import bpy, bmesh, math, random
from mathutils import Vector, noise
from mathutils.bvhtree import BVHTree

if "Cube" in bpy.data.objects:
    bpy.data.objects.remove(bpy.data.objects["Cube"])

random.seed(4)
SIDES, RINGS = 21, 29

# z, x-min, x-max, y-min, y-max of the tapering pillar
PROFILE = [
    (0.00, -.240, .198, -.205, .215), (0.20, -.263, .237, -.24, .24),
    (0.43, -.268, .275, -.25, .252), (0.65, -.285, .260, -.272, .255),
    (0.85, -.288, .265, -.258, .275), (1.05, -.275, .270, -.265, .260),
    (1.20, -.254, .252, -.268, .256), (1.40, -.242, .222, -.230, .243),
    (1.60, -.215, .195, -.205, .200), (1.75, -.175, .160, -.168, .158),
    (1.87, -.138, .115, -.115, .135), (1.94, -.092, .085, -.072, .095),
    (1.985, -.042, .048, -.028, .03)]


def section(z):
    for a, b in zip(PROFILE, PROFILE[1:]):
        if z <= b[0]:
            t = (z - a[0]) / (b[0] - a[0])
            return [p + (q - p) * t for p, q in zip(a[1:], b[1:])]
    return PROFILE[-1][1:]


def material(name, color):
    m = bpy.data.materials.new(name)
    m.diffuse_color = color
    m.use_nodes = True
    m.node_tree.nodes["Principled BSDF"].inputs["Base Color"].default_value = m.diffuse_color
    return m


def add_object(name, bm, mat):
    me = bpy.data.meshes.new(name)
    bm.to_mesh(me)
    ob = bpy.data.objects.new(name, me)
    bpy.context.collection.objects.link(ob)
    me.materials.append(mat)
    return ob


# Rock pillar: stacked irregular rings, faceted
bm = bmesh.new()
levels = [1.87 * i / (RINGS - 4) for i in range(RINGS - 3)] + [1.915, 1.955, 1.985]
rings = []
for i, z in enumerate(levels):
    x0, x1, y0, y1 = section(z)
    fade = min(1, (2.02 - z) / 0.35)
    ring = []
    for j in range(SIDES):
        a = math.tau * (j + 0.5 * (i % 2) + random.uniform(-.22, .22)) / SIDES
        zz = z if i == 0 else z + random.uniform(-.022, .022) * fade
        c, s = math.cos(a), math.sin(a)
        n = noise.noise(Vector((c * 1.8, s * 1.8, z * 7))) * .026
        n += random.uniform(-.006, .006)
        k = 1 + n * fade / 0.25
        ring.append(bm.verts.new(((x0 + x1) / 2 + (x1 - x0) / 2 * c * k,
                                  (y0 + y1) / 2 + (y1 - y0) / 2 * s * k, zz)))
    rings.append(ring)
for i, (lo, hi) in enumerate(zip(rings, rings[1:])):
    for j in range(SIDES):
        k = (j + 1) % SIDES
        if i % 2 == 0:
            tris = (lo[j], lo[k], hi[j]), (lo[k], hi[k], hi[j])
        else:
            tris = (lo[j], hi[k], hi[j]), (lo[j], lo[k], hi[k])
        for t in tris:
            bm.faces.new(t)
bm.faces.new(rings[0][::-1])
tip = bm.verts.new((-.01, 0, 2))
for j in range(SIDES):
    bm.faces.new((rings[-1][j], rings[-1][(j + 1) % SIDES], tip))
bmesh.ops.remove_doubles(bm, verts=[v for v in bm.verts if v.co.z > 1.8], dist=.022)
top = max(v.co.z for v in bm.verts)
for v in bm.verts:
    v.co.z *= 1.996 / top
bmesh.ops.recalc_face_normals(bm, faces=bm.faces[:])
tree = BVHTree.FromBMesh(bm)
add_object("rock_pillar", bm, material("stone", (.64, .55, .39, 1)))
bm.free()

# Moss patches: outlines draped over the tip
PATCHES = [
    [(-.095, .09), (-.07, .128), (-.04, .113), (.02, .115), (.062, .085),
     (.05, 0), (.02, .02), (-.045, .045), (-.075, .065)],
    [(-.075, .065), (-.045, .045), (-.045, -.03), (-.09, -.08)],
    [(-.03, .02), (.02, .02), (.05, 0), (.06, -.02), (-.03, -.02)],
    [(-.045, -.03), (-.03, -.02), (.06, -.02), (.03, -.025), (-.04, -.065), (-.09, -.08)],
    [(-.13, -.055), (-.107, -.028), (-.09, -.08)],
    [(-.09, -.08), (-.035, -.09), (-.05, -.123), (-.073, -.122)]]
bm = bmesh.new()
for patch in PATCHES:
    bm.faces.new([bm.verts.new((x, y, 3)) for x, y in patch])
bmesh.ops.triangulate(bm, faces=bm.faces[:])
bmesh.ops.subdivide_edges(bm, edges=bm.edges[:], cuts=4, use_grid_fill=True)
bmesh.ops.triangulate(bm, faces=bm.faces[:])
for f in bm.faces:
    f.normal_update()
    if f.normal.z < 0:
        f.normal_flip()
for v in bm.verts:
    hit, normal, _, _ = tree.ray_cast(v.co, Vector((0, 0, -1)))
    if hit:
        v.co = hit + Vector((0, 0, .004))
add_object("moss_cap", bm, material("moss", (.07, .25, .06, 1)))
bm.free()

========

## HOW TO COMPLETE THIS TASK
Every line in the data above that includes the word "SIDES" should be copied.

## ANSWER SPACE
SIDES, RINGS = 21, 29
    for j in range(SIDES):
        a = math.tau * (j + 0.5 * (i % 2) + random.uniform(-.22, .22)) / SIDES
    for j in range(SIDES):
        k = (j + 1) % SIDES
for j in range(SIDES):
    bm.faces.new((rings[-1][j], rings[-1][(j + 1) % SIDES], tip))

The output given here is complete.